Thursday, 23 September 2010
Matthew Penn and William Livingston, solar astronomers with the National Solar Observatory (NSO) in Tucson, Arizona, have found a marked decrease in sunspot activity lately. Studies show that such a marked drop in sunspots may lead to a prolonged cooling epoch or even a new ice age.
Since the formation of the Intergovernmental Panel on Climate Change (IPCC) in 1988 the talk has been about global warming. But 22 years on the evidence has grown to raise fears of a catastrophic climate switch in the opposite direction. We look at the evidence that is raising some very serious questions in the scientific community.
Penn and Livingston used a measuring technique known as Zeeman splitting to study the magnetic strength of sunspots. The technique measures the distance between a pair of infrared spectral lines in a spectrograph from the light emitted by iron atoms in the atmosphere of the sun.
After examining 1500 sunspots they found that the average strength of the magnetic field of the sunspots has dropped by almost 40 percent in recent years. The reasons for the decline are unknown, but Penn and Livingston predict only half of the normal sunspots may appear on the surface of the Sun by 2021. Below that strength the formation of sunspots becomes almost impossible. More sunspots correlate with more global warming, fewer sunspots over a long period means prolonged cooling is likely.

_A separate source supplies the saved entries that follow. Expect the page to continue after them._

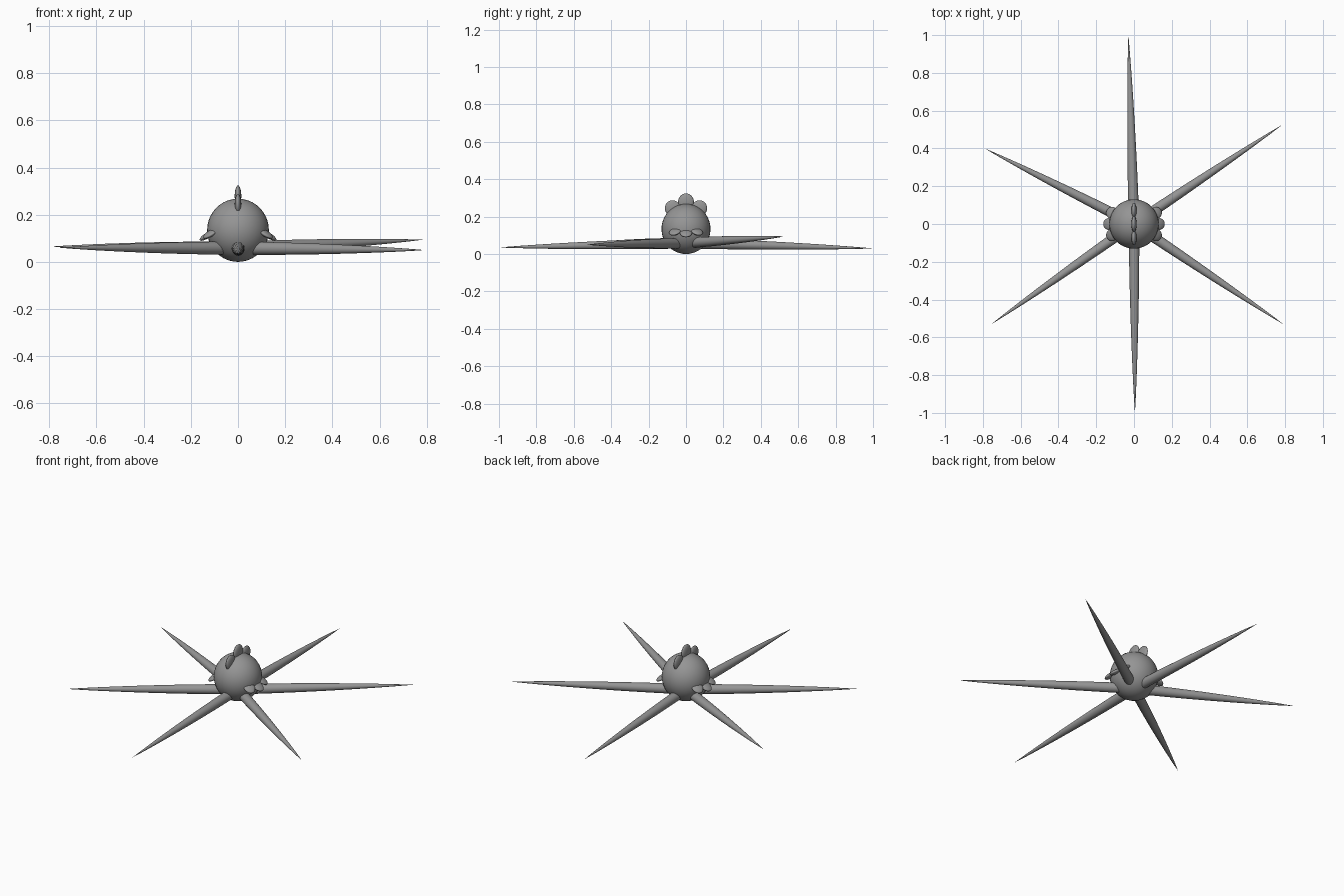
import bpy, bmesh
from math import radians, cos, sin, pi
from mathutils import Vector, Matrix, Euler

cube = bpy.data.objects.get("Cube")
if cube:
    bpy.data.objects.remove(cube, do_unlink=True)

grey = bpy.data.materials.new("plain grey")
grey.use_nodes = True
colour = (0.3, 0.3, 0.3, 1)
grey.diffuse_color = colour
grey.node_tree.nodes["Principled BSDF"].inputs["Base Color"].default_value = colour


def finish(name, bm, matrix):
    """Turn a bmesh into a smooth grey object."""
    bmesh.ops.recalc_face_normals(bm, faces=bm.faces)
    for f in bm.faces:
        f.smooth = True
    mesh = bpy.data.meshes.new(name)
    bm.to_mesh(mesh)
    bm.free()
    mesh.materials.append(grey)
    ob = bpy.data.objects.new(name, mesh)
    ob.matrix_world = matrix
    bpy.context.collection.objects.link(ob)
    return ob


def ellipsoid(name, centre, radii, rot=(0, 0, 0)):
    bm = bmesh.new()
    bmesh.ops.create_uvsphere(bm, u_segments=32, v_segments=20, radius=1)
    bmesh.ops.scale(bm, vec=radii, verts=bm.verts)
    turn = Euler([radians(a) for a in rot]).to_matrix().to_4x4()
    return finish(name, bm, Matrix.Translation(centre) @ turn)


def spike(name, root, tip, radius, rings=20, sides=20):
    """Long tapering spine with a softly rounded point."""
    root, tip = Vector(root), Vector(tip)
    axis = tip - root
    bm = bmesh.new()
    loops = []
    for i in range(rings):
        t = i / rings
        r = radius * (1 - t ** 1.8) ** 0.9
        loops.append([bm.verts.new((r * cos(2 * pi * k / sides),
                                    r * sin(2 * pi * k / sides),
                                    t * axis.length)) for k in range(sides)])
    for a, b in zip(loops, loops[1:]):
        for k in range(sides):
            n = (k + 1) % sides
            bm.faces.new((a[k], a[n], b[n], b[k]))
    end = bm.verts.new((0, 0, axis.length))
    for k in range(sides):
        bm.faces.new((loops[-1][k], loops[-1][(k + 1) % sides], end))
    bm.faces.new(loops[0])
    turn = axis.to_track_quat('Z', 'Y').to_matrix().to_4x4()
    return finish(name, bm, Matrix.Translation(root) @ turn)


# Round body
ellipsoid("body", (0, 0, 0.134), (0.131, 0.131, 0.134))

# Six long spines radiating from low on the body
tips = {
    "front_spine": (0.005, -1.0, 0.035),
    "back_spine": (-0.03, 1.0, 0.03),
    "back_left_spine": (0.785, 0.525, 0.094),
    "front_left_spine": (0.79, -0.53, 0.05),
    "back_right_spine": (-0.79, 0.40, 0.065),
    "front_right_spine": (-0.755, -0.53, 0.06),
}
for name, tip in tips.items():
    spike(name, (0, 0, 0.058), tip, 0.028)

# Crest of three thin discs along the top
for name, y, z, tilt in (("front", -0.07, 0.243, 28), ("middle", 0, 0.279, 0),
                         ("back", 0.07, 0.243, -28)):
    ellipsoid(name + "_crest", (0, y, z), (0.014, 0.042, 0.045), (tilt, 0, 0))

# Fans of three small flat fins on each side
for side, s in (("left", 1), ("right", -1)):
    for name, y, x, z, yaw in (("front", -0.058, 0.115, 0.121, -25),
                               ("middle", 0, 0.13, 0.112, 0),
                               ("back", 0.058, 0.115, 0.121, 25)):
        ellipsoid(f"{side}_{name}_fin", (s * x, y, z), (0.038, 0.032, 0.012),
                  (0, s * 32, s * yaw))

Other Experts Confirm Fears
Backing up the claims is Australian Geophysicist, Phil Chapman, a former NASA astronaut. Chapman confirms the historic correlation of sunspots to global temperatures and points to the dearth of sunspots since 2007 as the reason why the world has since cooled by about 0.7C.
Writer, Alan Caruba (September 21, 2010) probes the story further after a June 14 article published in the New Scientist by Stuart Clark.
Caruba reports that Clark, “ raised the question of why and where the sunspots of gone. Noting that they ebb and flow in cycles lasting about eleven years, Stuart said, “But for the last two years, the sunspots have mostly been missing. Their absence, the most prolonged in nearly 100 years, has taken even seasoned sun watchers by surprise.””
Return to another Little Ice Age or Worse?
The last time sunspots disappeared altogether, during the Maunder Minimum (about 1645 to 1715), our planet descended into a lengthy period of cooling known as the Little Ice Age.
Prior to that an even more cataclysmic cooling event, known as the Younger Dryas happened 12,000 years ago. That sudden event plunged temperatures in the North Atlantic region to about 5°C colder and lasted for 1000-year duration.
Global Cooling Impacts Being Felt Now
Last year in the northern hemisphere, Britain suffered one of the worst winters in 100 years. While in the U.S. the National Weather Service (NWS) reported that the bitterly cold winter broke numerous temperature and snow extent records with 2010 seeing the 4th coldest February on record. New York and much of the U.S. Northeast was pumeled by record snow falls that deposited about 60cm (2 feet) of snow in NYC alone.
Worst Snow Falls Since 1970’s
Rutgers University Global Snow Lab also confirms that the 2010 Northern Hemisphere winter snow extent was the second highest on record, at 52,166,840 km2 and second only to February, 1978 which was slightly higher at 53,647,305 km2.
Indeed, it was in the 1970s, when climatologists were worried about the onset of an ice age, that we were warned of the ‘The Cooling World’ (Newsweek, April 28, 1975). Meanwhile Anna Petherick reporting for Nature.com ( August 27, 2010) shows that a brutal northern winter has been followed in the southern hemisphere by a viciously cold winter with an Antarctic chill killing millions of aquatic animals in the Amazon.
So will we see more scientists return to predicting global cooling due to changes in our sun?